Distinct strategies of reprogramming can be successful at generating induced pluripotent stem cells. These include the use of distinct set of reprogramming drivers. By comparing them we also want to identify and define the principles governing cell identity change during reprogramming.

2- Potential of programing pluripotent stem cells to defined stem cell types of interest. The creation of bonafide pluripotent stem cells from somatic cells by the use of defined factors has opened up the possibility for the generation of any cell type in the petri dish. As a result we are exploring the potential and underlying biology of forward programming pluripotent stem cells into somatic stem cells of interest.  

3- Study the relationship between drivers of reprogramming and epigenetic processes taking place in naïve pluripotent stem cells. Nuclear reprogramming into a naïve pluripotent cell identity involves a radical genomewide transcriptional and epigenetic change. This highlights a potential role of the drivers of nuclear reprogramming regulating these processes. Normal development is somewhat a mirror of reprogramming and we are now asking if the drivers of reprogramming regulate also processes such as the initiation of X-chromosome inactivation which takes place as naïve pluripotent stem cells start to undergo cell differentiation.

 

 Silva group 2018

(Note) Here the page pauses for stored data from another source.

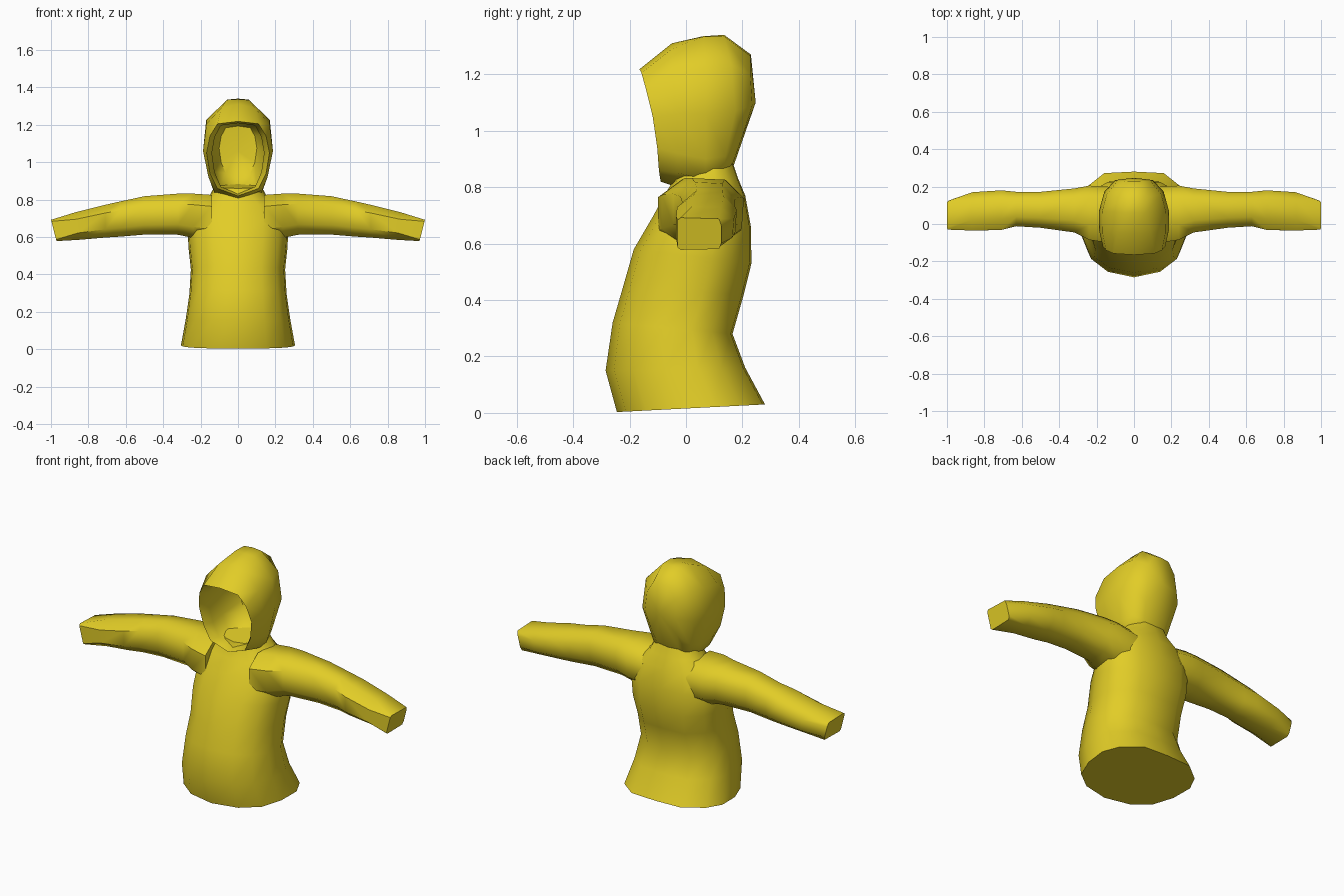
import bpy, bmesh, math

yellow = bpy.data.materials.new("mustard yellow cloth")
yellow.diffuse_color = (0.76, 0.61, 0.02, 1)


def mirrored(half):
    """Close a half outline (centre to centre on +x) across x = 0."""
    return half + [(-x, y, z) for x, y, z in half[-2:0:-1]]


def loft(name, rings, start=None, end=None, angle=50):
    """Skin closed rings; ends get a fan to a point, or a flat cap if "flat"."""
    bm = bmesh.new()
    rows = [[bm.verts.new(p) for p in r] for r in rings]
    n = len(rows[0])
    for a, b in zip(rows, rows[1:]):
        for i in range(n):
            j = (i + 1) % n
            bm.faces.new((a[i], a[j], b[j], b[i]))
    for row, tip in ((rows[0], start), (rows[-1], end)):
        if tip == "flat":
            bm.faces.new(row)
        elif tip:
            c = bm.verts.new(tip)
            for i in range(n):
                bm.faces.new((row[i], row[(i + 1) % n], c))
    bmesh.ops.recalc_face_normals(bm, faces=bm.faces)
    me = bpy.data.meshes.new(name)
    bm.to_mesh(me)
    bm.free()
    me.materials.append(yellow)
    ob = bpy.data.objects.new(name, me)
    bpy.context.collection.objects.link(ob)
    bpy.ops.object.select_all(action='DESELECT')
    ob.select_set(True)
    bpy.context.view_layer.objects.active = ob
    bpy.ops.object.shade_smooth_by_angle(angle=math.radians(angle))
    return ob


# Torso: half width, front y, back y, front z, back z
def torso_ring(w, yf, yb, zf, zb):
    d = yb - yf
    shape = [(0, 0), (0.5, 0.06), (0.82, 0.2), (0.97, 0.42), (1, 0.66),
             (0.86, 0.83), (0.52, 0.985), (0, 1)]
    return mirrored([(w * u, yf + d * v, zf + (zb - zf) * v) for u, v in shape])


torso = [(0.305, -0.245, 0.28, 0.003, 0.03),
         (0.28, -0.285, 0.21, 0.15, 0.16),
         (0.26, -0.26, 0.165, 0.32, 0.28),
         (0.252, -0.225, 0.205, 0.44, 0.42),
         (0.265, -0.185, 0.232, 0.58, 0.53),
         (0.27, -0.115, 0.23, 0.70, 0.66),
         (0.22, -0.075, 0.21, 0.775, 0.77),
         (0.15, -0.05, 0.185, 0.815, 0.83),
         (0.12, -0.04, 0.165, 0.86, 0.89)]
loft("torso", [torso_ring(*t) for t in torso], "flat", "flat")

# Sleeves: x, bottom z, top z, front y, back y, outward lean of the top
sleeve = [(0.14, 0.58, 0.825, -0.10, 0.20, 0),
          (0.24, 0.595, 0.832, -0.085, 0.205, 0),
          (0.32, 0.612, 0.832, -0.045, 0.19, 0),
          (0.50, 0.613, 0.818, -0.02, 0.172, 0),
          (0.63, 0.602, 0.79, -0.012, 0.172, 0),
          (0.71, 0.597, 0.772, -0.032, 0.18, 0),
          (0.86, 0.585, 0.732, -0.035, 0.17, 0.01),
          (0.985, 0.578, 0.692, -0.03, 0.125, 0.0145)]
corners = [(1, 0.4), (0.55, 0.95), (-0.45, 1), (-1, 0.5),
           (-1, -0.5), (-0.5, -1), (0.5, -0.95), (0.95, -0.5)]
cuff = [(1, 0.5), (0.9, 0.93), (-0.85, 1), (-1, 0.85),
        (-1, -0.85), (-0.85, -1), (0.9, -0.95), (1, -0.6)]
for side, label in ((1, "right"), (-1, "left")):
    rings = []
    for k, (x, z0, z1, y0, y1, lean) in enumerate(sleeve):
        outline = cuff if k == len(sleeve) - 1 else corners
        rings.append([(side * (x + lean * v), (y0 + y1) / 2 + u * (y1 - y0) / 2,
                       (z0 + z1) / 2 + v * (z1 - z0) / 2) for u, v in outline])
    loft(label + "_sleeve", rings, "flat", "flat")

# Hood: one shell from the inner back wall, out over the rim, to the outer back
rim = [(0, -0.165, 1.218), (0.11, -0.158, 1.205), (0.15, -0.14, 1.14),
       (0.168, -0.118, 1.05), (0.15, -0.102, 0.94), (0.11, -0.096, 0.86),
       (0, -0.09, 0.82)]
zc = 1.035
lip = [(x * 0.83, y + 0.05, zc + (z - zc) * 0.95) for x, y, z in rim]
inner_mid = [(x * 0.9, 0.05, zc + 0.01 + (z - zc)) for x, y, z in rim]
inner_back = [(x * 0.6, 0.16, zc + 0.03 + (z - zc) * 0.7) for x, y, z in rim]
front = [(0, -0.05, 1.31), (0.09, -0.05, 1.29), (0.168, -0.05, 1.205),
         (0.187, -0.03, 1.06), (0.158, -0.03, 0.92), (0.13, -0.03, 0.85),
         (0, -0.03, 0.80)]
middle = [(0, 0.06, 1.335), (0.06, 0.06, 1.333), (0.17, 0.07, 1.225),
          (0.187, 0.07, 1.06), (0.15, 0.07, 0.90), (0.125, 0.07, 0.83),
          (0, 0.07, 0.80)]
rear = [(0, 0.135, 1.34), (0.055, 0.135, 1.335), (0.145, 0.16, 1.235),
        (0.158, 0.175, 1.07), (0.125, 0.14, 0.91), (0.105, 0.13, 0.84),
        (0, 0.14, 0.82)]
back = [(0, 0.23, 1.27), (0.05, 0.228, 1.265), (0.09, 0.228, 1.2),
        (0.10, 0.235, 1.09), (0.085, 0.2, 0.98), (0.07, 0.168, 0.89),
        (0, 0.172, 0.885)]
hood = [inner_back, inner_mid, lip, rim, front, middle, rear, back]
loft("hood", [mirrored(h) for h in hood], (0, 0.17, 1.06), (0, 0.247, 1.1), 55)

Group Members

Lawrence Bates, Yael Costa, Sergey Hladkov, Katsiaryna Maskalenka, Elsa Sousa, Hannah Stuart.

 

Do you want to join our Lab?

The Silva Lab welcomes speculative applications from hard-working, highly motivated PhD and Post-Doc candidates with a genuine interest in the fundamental biology of nuclear reprogramming. The lab has the funds to support the very best Post-Doc applicants. Please address enquiries (include a CV) to

 

Plain English

Induced pluripotency is a recently discovered way of making cells equivalent to those present in the embryo and with the ability to form all the tissues in the body from adult cells. It involves introducing genes that are normally present in pluripotent cells into adult cells. The aim of our lab is to understand the biology of this process. We believe that this knowledge will bring us closer to using these cells in regenerative medicine and drug discovery.

 

Key Publications

 

Lab PUBMED 

Lab GOOGLE SCHOLAR